Soundtrack[edit]

The Great Muppet Caper: The Original Soundtrack
Soundtrack album by The Muppets
Released1981
LabelAtlantic
The Muppets chronology
The Muppet Movie: Original Soundtrack
(1979)
The Great Muppet Caper: Original Soundtrack
(1981)
The Muppets Take Manhattan: Original Soundtrack
(1984)
Professional ratings
Review scores
SourceRating
Allmusic3/5 stars[7]

The Great Muppet Caper: The Original Soundtrack contains all of the songs from the movie, as well as several portions of dialogue and background score. The album reached #66 on Billboard's Top LP's and Tapes chart in 1981.

Track listing

All songs written and composed by Joe Raposo

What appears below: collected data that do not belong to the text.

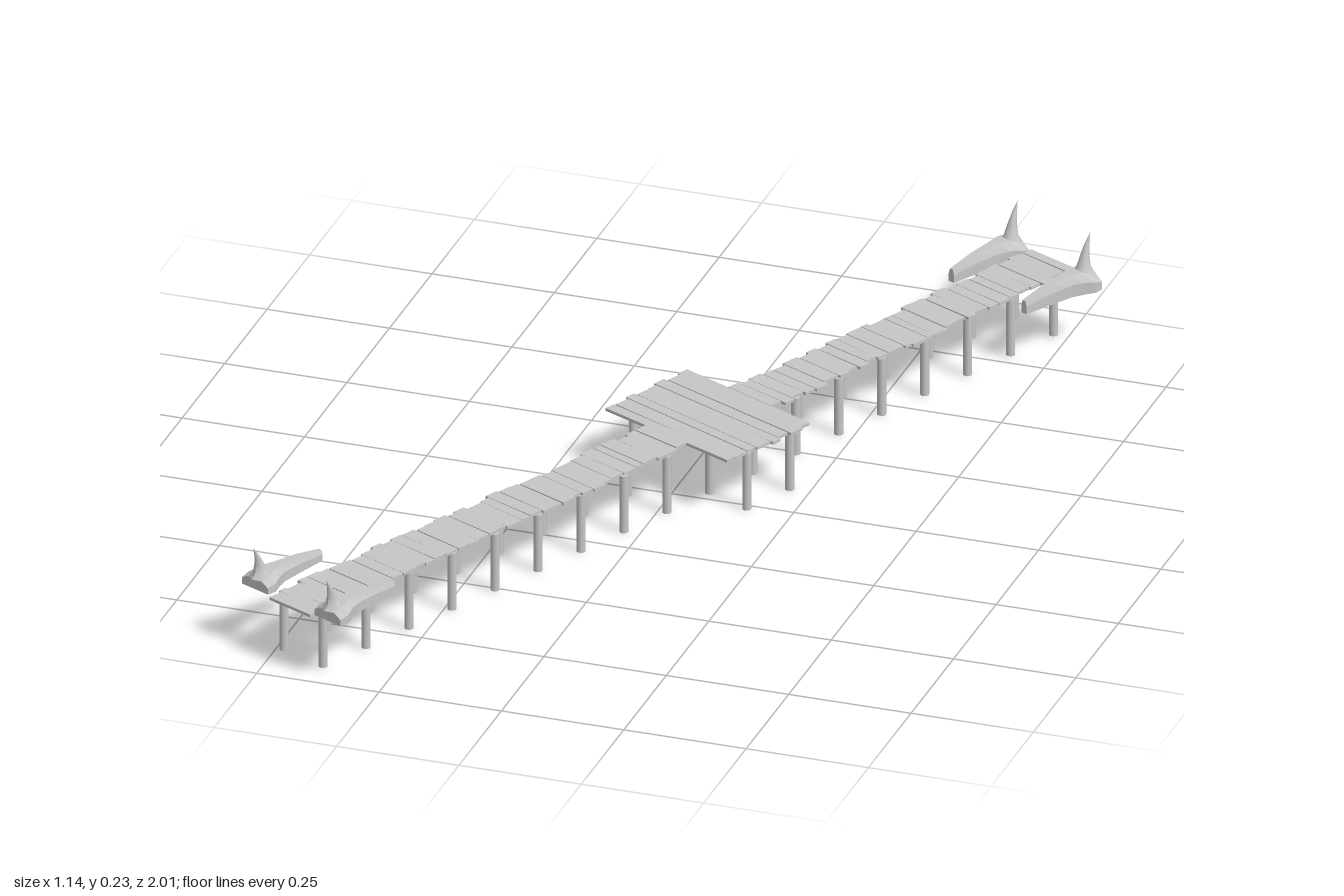
import * as THREE from 'three';

const HALF = 1.055;      // half length of the walkway
const DECK_TOP = 0.126;  // deck height at mid span

// Small seeded generator for uneven boards
function seeded(seed) {
  return () => {
    seed = (seed * 16807) % 2147483647;
    return seed / 2147483647 - 0.5;
  };
}

// The walkway rises very slightly towards both ends
const rise = (z) => 0.005 * (z / HALF) ** 2;

// Tapered, chamfered block built from hexagonal cross-sections: [z, half width, height]
function taperedBlock(sections) {
  const ring = ([z, w, h]) => [
    [-w, 0, z], [w, 0, z], [w, 0.6 * h, z], [0.55 * w, h, z], [-0.55 * w, h, z], [-w, 0.6 * h, z],
  ];
  const rings = sections.map(ring);
  const pos = [];
  const tri = (a, b, c) => pos.push(...a, ...b, ...c);
  for (let j = 0; j < rings.length - 1; j++) {
    const A = rings[j], B = rings[j + 1];
    for (let i = 0; i < 6; i++) {
      const k = (i + 1) % 6;
      tri(A[i], A[k], B[k]);
      tri(A[i], B[k], B[i]);
    }
  }
  const first = rings[0], last = rings[rings.length - 1];
  for (let i = 1; i < 5; i++) {
    tri(last[0], last[i], last[i + 1]);
    tri(first[0], first[i + 1], first[i]);
  }
  const geo = new THREE.BufferGeometry();
  geo.setAttribute('position', new THREE.Float32BufferAttribute(pos, 3));
  geo.computeVertexNormals();
  return geo;
}

export function createModel() {
  const model = new THREE.Group();
  model.name = 'footbridge';
  const grey = new THREE.MeshStandardMaterial({ color: 0xc6c6c6 });
  grey.name = 'weathered grey';
  const rand = seeded(4711);

  // Everything is built along z, then turned to lie diagonally
  const bridge = new THREE.Group();
  bridge.name = 'bridge';
  bridge.rotation.y = -0.44;
  bridge.position.set(-0.003, 0, -0.001);
  model.add(bridge);

  const addGroup = (name) => {
    const g = new THREE.Group();
    g.name = name;
    bridge.add(g);
    return g;
  };
  const add = (parent, name, geo, x, y, z) => {
    const mesh = new THREE.Mesh(geo, grey);
    mesh.name = name;
    mesh.position.set(x, y, z);
    parent.add(mesh);
    return mesh;
  };

  // Row of cross boards of uneven size from z0 to z1
  const layBoards = (parent, name, z0, z1, count, width, shift) => {
    const pitch = (z1 - z0) / count;
    let edge = z0;
    for (let i = 1; i <= count; i++) {
      const next = i < count ? z0 + (i + rand() * 0.5) * pitch : z1;
      const z = (edge + next) / 2;
      const geo = new THREE.BoxGeometry(width + rand() * 0.012, 0.006, next - edge - 0.001);
      const y = DECK_TOP - 0.002 + rise(z) + rand() * 0.002;
      const board = add(parent, name, geo, shift + rand() * 0.012, y, z);
      board.rotation.y = rand() * 0.02;
      edge = next;
    }
  };

  // Walkway on both sides of a wide resting platform
  const deck = addGroup('deck');
  layBoards(deck, 'deckBoard', -HALF, -0.225, 28, 0.115, 0);
  layBoards(deck, 'deckBoard', 0.005, HALF, 36, 0.115, 0);
  const platform = addGroup('platform');
  layBoards(platform, 'platformBoard', -0.225, 0.005, 8, 0.33, -0.006);

  // Posts in pairs, with an outer pair where the platform widens
  const posts = addGroup('posts');
  const addPost = (x, z) => {
    const geo = new THREE.CylinderGeometry(0.009, 0.009, DECK_TOP - 0.004, 10);
    add(posts, 'post', geo, x, rise(z) + (DECK_TOP - 0.004) / 2, z);
  };
  const ROWS = 18;
  for (let i = 0; i < ROWS; i++) {
    const z = 1.012 - (i * 2.016) / (ROWS - 1);
    const offsets = i === 9 || i === 10 ? [0.053, 0.153] : [0.053];
    for (const x of offsets) for (const side of [-1, 1]) addPost(side * x, z);
  }

  // Carved rail ends with an upright curved horn, a pair at each end
  const blockGeo = taperedBlock([
    [0, 0.007, 0.022], [0.06, 0.012, 0.031], [0.115, 0.018, 0.034],
    [0.14, 0.027, 0.034], [0.16, 0.037, 0.03], [0.18, 0.035, 0.022],
  ]);
  const hornGeo = new THREE.LatheGeometry(
    [[0.024, 0], [0.014, 0.012], [0.009, 0.03], [0.005, 0.048], [0, 0.066]]
      .map(([r, y]) => new THREE.Vector2(r, y)), 8);
  // Lean the horn outwards towards its tip
  const hp = hornGeo.attributes.position;
  for (let i = 0; i < hp.count; i++) hp.setZ(i, hp.getZ(i) + 4.5 * hp.getY(i) ** 2);
  hornGeo.computeVertexNormals();

  for (const end of [1, -1]) {
    const front = end > 0;
    const rails = addGroup(front ? 'frontRailEnds' : 'backRailEnds');
    if (!front) {
      rails.rotation.y = Math.PI;
      rails.position.set(0.006, 0, -0.004);
    }
    const bottom = front ? 0.13 : 0.115;
    const tall = front ? 1 : 1.25;
    for (const side of [-1, 1]) {
      const block = add(rails, 'railEnd', blockGeo, side * 0.098, bottom, 0.866);
      block.scale.y = tall;
      const horn = add(rails, 'horn', hornGeo, side * 0.098, bottom + 0.023 * tall, 0.866 + 0.164);
      horn.scale.y = front ? 1 : 1.25;
    }
  }

  return model;
}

No.TitleArtist(s)Length
1."The Main Title" (Instrumental) 2:48
2."Hey A Movie!"  Kermit the Frog, Fozzie Bear and The Great Gonzo2:44
3."The Big Red Bus"   1:25
4."Happiness Hotel"  The Muppets3:07
5."Lady Holiday" (Instrumental) 1:13
6."Steppin' Out With a Star"  Kermit the Frog, Fozzie Bear and The Great Gonzo2:32
7."The Apartment" (Instrumental) 0:54
8."Night Life"  Dr. Teeth and the Electric Mayhem2:58
9."The First Time It Happens"  Kermit the Frog and Miss Piggy4:13
10."Couldn't We Ride"  The Muppets3:08
11."Piggy's Fantasy" (Instrumental) 3:58
12."The Heist/The Muppet Fight Song/Muppets To The Rescue" (Instrumental) 3:47
13."Homeward Bound" (Instrumental) 0:52
14."Finale: Hey a Movie!"  The Muppets1:30
15."Finale: The First Time It Happens"  Kermit the Frog and Miss Piggy1:37

Footnote[edit]

  1. ^ Reissued as a Walt Disney Pictures release since 2005.

References[edit]

  1. ^ a b "The Great Muppet Caper". Box Office Mojo. Internet Movie Database. 
  2. ^ "The Great Muppet Caper (1981)". Rotten Tomatoes. Flixster. Retrieved September 8, 2013. 
  3. ^ Roger Ebert (January 1, 1981). "The Great Muppet Caper". Chicago Sun-Times (rogerebert.com). Retrieved January 28, 2012. 
  4. ^ "'Muppet Treasure Island & The Great Muppet Caper: Of Pirates & Pigs Collection' Blu-ray Dated". High-Def Digest. 9 August 2013. Retrieved 12 August 2013. 
  5. ^ "54th Academy Awards Winners". Oscars.org. Retrieved 2 March 2013. 
  6. ^ "3rd Annual Youth In Film Awards". YoungArtistAwards.org. Retrieved 2 March 2013. 
  7. ^ Allmusic review

External links[edit]

]